Shoe trees, like fairy doors, seem to be growing in Minneapolis.
I discovered this one yesterday on an annual cemetery walk. Really, another photographer found it – I just wandered over, curious about what had her attention so long. Neither one of us knew the whole story.
But I did know of another shoe tree nearby.
The U of M has a shoe tree just off of Washington Avenue Bridge. Yes, it’s that same bridge that so many people have jumped off of over the years. According to the U of M Admissions website, graduates throw their shoes on the tree in celebration. According to my partner – who, predictably, can’t tell me who told him this – if you get your shoes on the tree you won’t fail the semester.
Really, nobody knows why. It’s just something you do. Investigation 10 years ago turned up nothing – Minneapolis Parks and Recreation can’t even say for certain what kind of tree it is. ((I am both amused and saddened that throwing the shoes to commemorate a first act of coitus is deemed by the author as “unpleasant.” Consensual congress most certain merits such a celebratory act – like giving up those shoes from your very first walk of not-shame.))
When you see a practice like that, you recognize something as folklore in progress. While answers from “randomness” to “indicates a drug dealer” have come up about what these are and where they come from, no one has settled on a solid answer even between Snopes or the Atlantic Monthly. There are spooky tales, memorializing death, an especially improbable one about serial killers marking their victims (with that many bodies to hide why in the hell would you take the time?) or just as some sort of odd sport. Getting them over wires is even called shoefiti – i.e. “graffiti” and “shoes.”
The one I found – it’s unlikely it marks a drug dealer. Too many shoes and it’s between a cemetery and a bike path. Not impossible, I suppose – maybe someone waylays bikers or joggers and throws up their shoes. But unlikely. Many of the shoes do not seem to be used.
A peculiar Americana travel site even has lists of “shoe trees” for intrepid, Supernatural style road trippers. While ancient in Internet years, it appears to be lovingly kept up to date.
Some soul cursed with a far more righteous Pagan in his or her life than myself posted about this reaction from one of our own to the shoe tree:
Honestly, I think the tree is fine – it’s continued to grow since the practice first started in the 70s. When a tree’s not cool with a situation, given 30+ years it works its stuff out or it dies. Not saying we need to start showing our consumerist excess by festooning every tree and powerline in sight, just saying that this one seems OK – especially since no one can even say what kind of tree it is.
While I have reasonable academic chops – thus the search for shoe trees to begin with – I’m more interested in “how can this modern folkway translate to my own magical practice?”
There are two keys to this behavior that stand out to me: one is herd behavior and the other is the good ol’ competition.
To see this in action, take three friends to a mall or a university.
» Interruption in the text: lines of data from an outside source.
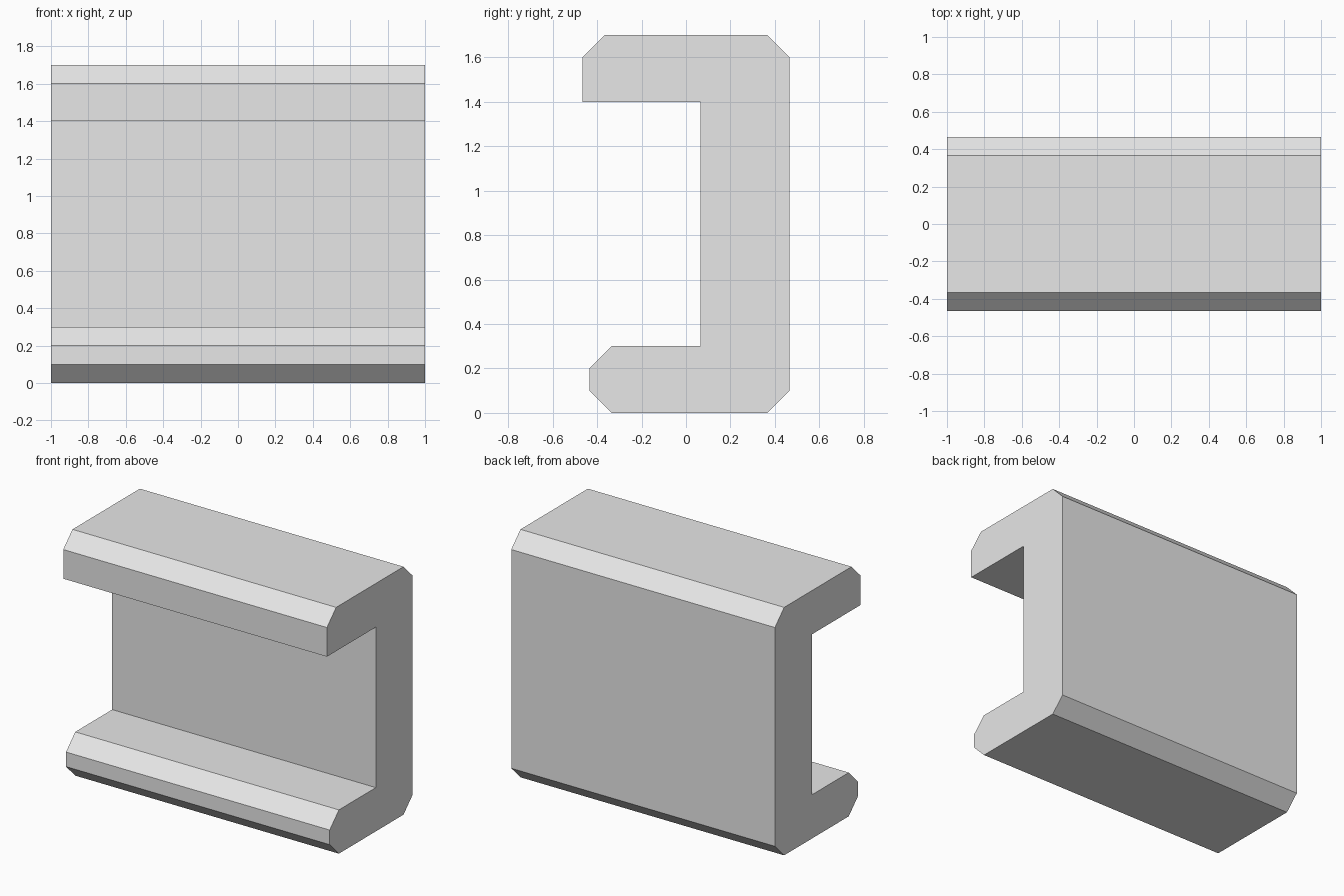
import bpy
import bmesh
from mathutils import Vector

cube = bpy.data.objects.get("Cube")
if cube:
    bpy.data.objects.remove(cube, do_unlink=True)

HALF_LENGTH = 1.0
CHAMFER = 0.1
BACK, WEB_FRONT = 0.465, 0.065
TOP_LIP, BOTTOM_LIP = -0.465, -0.435
HEIGHT, TOP_UNDERSIDE, BOTTOM_TOP = 1.7, 1.4, 0.3

# One flat colour
grey = bpy.data.materials.new("light grey")
grey.use_nodes = True
colour = (0.8, 0.8, 0.8, 1)
grey.diffuse_color = colour
grey.node_tree.nodes["Principled BSDF"].inputs["Base Color"].default_value = colour

# Channel section as (y, z, chamfered) corners
corners = [
    (BOTTOM_LIP, 0, True),
    (BACK, 0, True),
    (BACK, HEIGHT, True),
    (TOP_LIP, HEIGHT, True),
    (TOP_LIP, TOP_UNDERSIDE, False),
    (WEB_FRONT, TOP_UNDERSIDE, False),
    (WEB_FRONT, BOTTOM_TOP, False),
    (BOTTOM_LIP, BOTTOM_TOP, True),
]


def chamfered_outline(points):
    """Replace each chamfered corner with two points along its edges."""
    outline = []
    for i, (y, z, cut) in enumerate(points):
        here = Vector((-HALF_LENGTH, y, z))
        if not cut:
            outline.append(here)
            continue
        for ny, nz, _ in (points[i - 1], points[(i + 1) % len(points)]):
            toward = (Vector((-HALF_LENGTH, ny, nz)) - here).normalized()
            outline.append(here + toward * CHAMFER)
    return outline


# Extrude the section along x into the solid channel
bm = bmesh.new()
section = bm.faces.new([bm.verts.new(p) for p in chamfered_outline(corners)])
extruded = bmesh.ops.extrude_face_region(bm, geom=[section], use_keep_orig=True)
far_end = [v for v in extruded["geom"] if isinstance(v, bmesh.types.BMVert)]
bmesh.ops.translate(bm, verts=far_end, vec=(2 * HALF_LENGTH, 0, 0))
bmesh.ops.recalc_face_normals(bm, faces=bm.faces[:])

mesh = bpy.data.meshes.new("channel_block")
bm.to_mesh(mesh)
bm.free()
mesh.materials.append(grey)
channel = bpy.data.objects.new("channel_block", mesh)
bpy.context.collection.objects.link(channel)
Line up in front of something. Chances are, people will line up behind you. Especially if you tell them you’re waiting for Lorde or Katy Perry tickets. Wait to see how long until that person leaves.
From a magical perspective, if this is a herd behavior thing, I would ask: “What is it I need/really want lots of people to do?”
Or it’s …
I have this to a lesser degree than other humans – thus my career of doing interesting work that seemingly about five people know about. Once in awhile, though, I fixate on beating my Wii at tennis so I kind of get this one. You want to aim higher, break the record, walk away with the prize.
If that’s the case, to me it’s a less interesting possibility because nearly all magic involves this at some level, but: in what situation do you wish to emerge the victor? It could also apply with divination – will you succeed, won’t you? How well? The U of M tree is a straight shot across a bridge, same level. But the tree I encountered? Getting shoes up there takes some work – that’s a tall, old tree, maybe as old as the city itself.
There is a third, somewhat lesser possibility here since no one knows the exact reason for the shoe tossing. It may be a communal act – people did this together to commemorate an experience and thus through shared experience strengthen their group mind. This is different from the herd effect in that they are differentiating their group from other groups.
On a magical level, it’s a good exercise for a coven.
If I really wanted to tear this apart, I could look into folklore about shoes. This is a town that welcomes and gives fresh mythology to the elves and fairies that immigrated alongside its settlers. Shoes themselves give signal after signal about everything from our exact place in mythology to the condition of our health. But for now, it’s about shoe and tree and wire – now there’s quite the urban witch’s rune to chant!
- Nevada Shoe Tree(nevadagrown.wordpress.com)
- The Shoe Tree Mystery(evandawson.wordpress.com)
- Shoefiti: Behind the Modern Mystery of Shoe Tossing(messynessychic.com)